School kids across the nation are sarcastically thanking first lady Michelle Obama on Twitter for the unsightly school lunches.
The hashtag #ThanksMichelleObama was between the top trends on Twitter along with photos of the off-putting school lunches on Friday within the United States.
In an attempt to fight childhood obesity, Michelle Obama pushed standards requiring more whole grains, fruits and vegetables in school meals in 2012, making her the image of healthier school food.
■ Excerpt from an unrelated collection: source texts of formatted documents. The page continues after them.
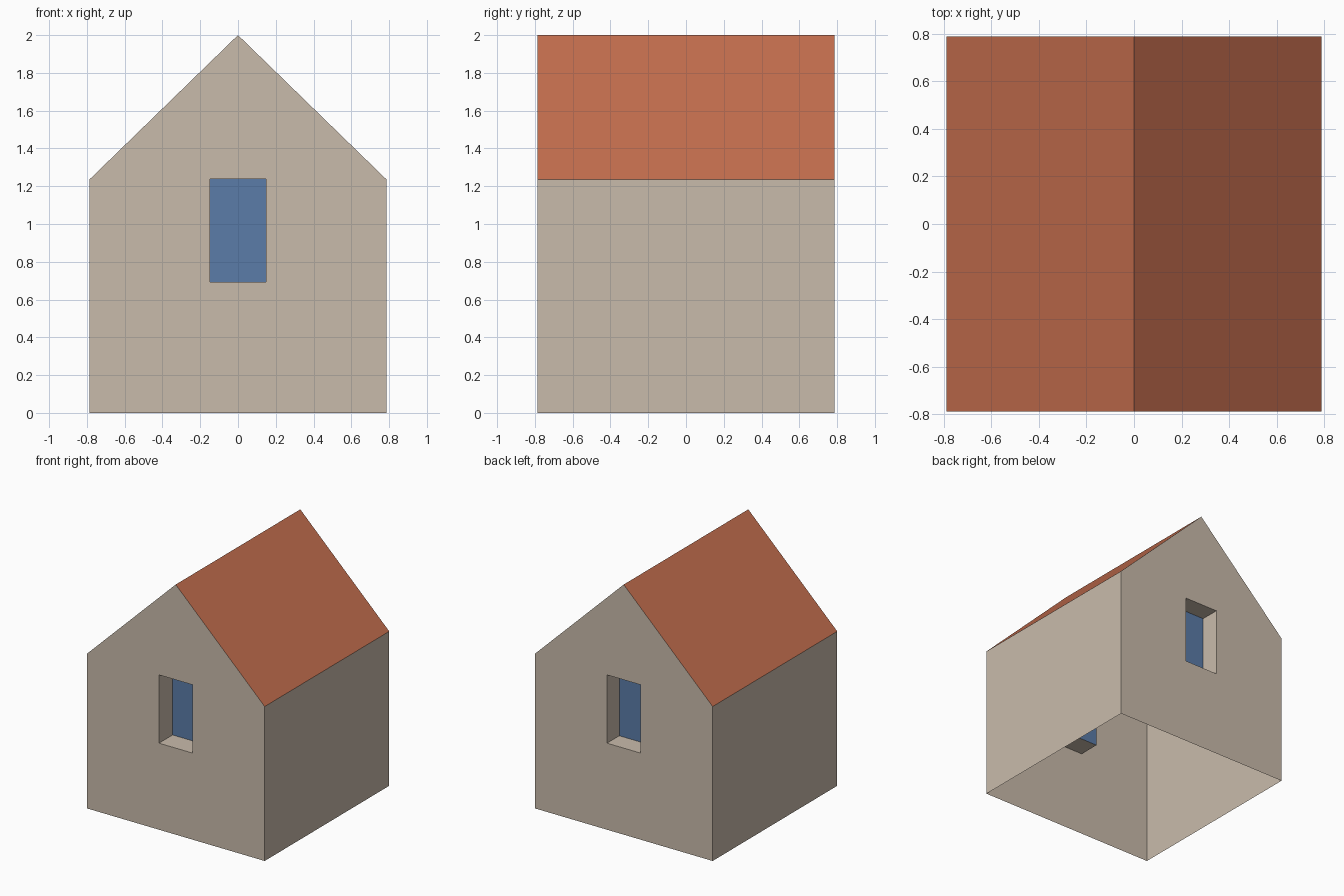
import bpy, bmesh
from mathutils import Vector

if "Cube" in bpy.data.objects:
    bpy.data.objects.remove(bpy.data.objects["Cube"])

W, D = 0.787, 0.787          # half width, half depth
EAVE, RIDGE = 1.235, 2.0     # wall height, ridge height
WX, Z0, Z1 = 0.148, 0.692, 1.238   # window half width, sill, head
RECESS = {-1: 0.172, 1: 0.155}     # window depth at front and back


def srgb(*rgb):
    lin = [(c / 255 / 12.92) if c < 11 else ((c / 255 + 0.055) / 1.055) ** 2.4 for c in rgb]
    return (*lin, 1.0)


def material(name, *rgb):
    m = bpy.data.materials.new(name)
    m.diffuse_color = srgb(*rgb)
    m.use_nodes = True
    m.node_tree.nodes["Principled BSDF"].inputs["Base Color"].default_value = m.diffuse_color
    return m


def half_part(name, mat, faces):
    """Build the right half from (points, outward direction) pairs and mirror it."""
    bm = bmesh.new()
    for pts, out in faces:
        f = bm.faces.new([bm.verts.new(p) for p in pts])
        f.normal_update()
        if f.normal.dot(Vector(out)) < 0:
            f.normal_flip()
    bmesh.ops.remove_doubles(bm, verts=bm.verts, dist=1e-5)
    me = bpy.data.meshes.new(name)
    bm.to_mesh(me)
    bm.free()
    me.materials.append(mat)
    ob = bpy.data.objects.new(name, me)
    bpy.context.collection.objects.link(ob)
    mod = ob.modifiers.new("mirror", 'MIRROR')
    mod.use_axis[0] = True
    mod.use_clip = True
    return ob


plaster = material("beige_plaster", 201, 187, 171)
tile = material("red_tile", 196, 110, 78)
glass = material("blue_glass", 91, 124, 168)

# Side wall, open underneath
walls = [([(W, -D, 0), (W, D, 0), (W, D, EAVE), (W, -D, EAVE)], (1, 0, 0))]

for s, end in ((-1, "front"), (1, "back")):
    y, yi = s * D, s * (D - RECESS[s])
    # Gable half with window opening
    outline = [(0, 0), (W, 0), (W, EAVE), (0, RIDGE), (0, Z1), (WX, Z1), (WX, Z0), (0, Z0)]
    walls.append(([(x, y, z) for x, z in outline], (0, s, 0)))
    # Window reveals: sill, jamb and head
    opening = [(0, Z0), (WX, Z0), (WX, Z1), (0, Z1)]
    for (a, b), out in zip(zip(opening, opening[1:]), ((0, 0, 1), (-1, 0, 0), (0, 0, -1))):
        walls.append(([(a[0], y, a[1]), (b[0], y, b[1]), (b[0], yi, b[1]), (a[0], yi, a[1])], out))
    # Recessed pane
    half_part(end + "_window_pane", glass, [([(x, yi, z) for x, z in opening], (0, s, 0))])

half_part("walls", plaster, walls)

# Roof slope, flush with the walls
half_part("roof", tile, [([(W, -D, EAVE), (W, D, EAVE), (0, D, RIDGE), (0, -D, RIDGE)], (1, 0, 1))])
She also imposed limits on fat, sugar and sodium.
Some schools said that a few of the new meals end up in the garbage while some of them successfully applied the new standards.
The hashtag started about two years ago but never really caught momentum until Friday when several sites picked it up and people started posting pictures of the meals along with the hashtag.
Hunter, 17 year old, a senior at Richland Center High School in Wisconsin said that his school meals have been going down in quality over the four years he spent in high school. He said regarding the Spanish rice that “you couldn’t feel the individual grains of rice. It was just a solid mush.”
A junior at Fraser High School in Michigan, Halana Turner uploaded a photo of slushy sandwich Friday morning. The girls said she used to enjoy the meals served by her school and added that she doesn’t blame the school because it’s just following the rules.
In order of countering the critics, some kids posted images of more appealing meals. Numerous people joked that the kids are not the first generation to criticize the meals served in schools.
The White House didn’t immediately comment on the matter, but a spokesperson from an Agriculture Department said that the majority of the meals aren’t as appalling as the ones in the photos. The USDA supervises the program regarding school meals.
Cullen Schwarz of USDA said:
“Students are always provided full servings of both fruits and vegetables as well as protein options, so clearly many of the photos posted do not fully reflect the full range of choices students are provided,”
The first lady vigorously lobbied against the veto threat the White House made because of the proposal.
Michelle Obama said this summer:
“I’m going to fight until the bitter end to make sure that every kid in this country continues to have the best nutrition that they can have in our schools, because these kids, all of these kids, are worth it,”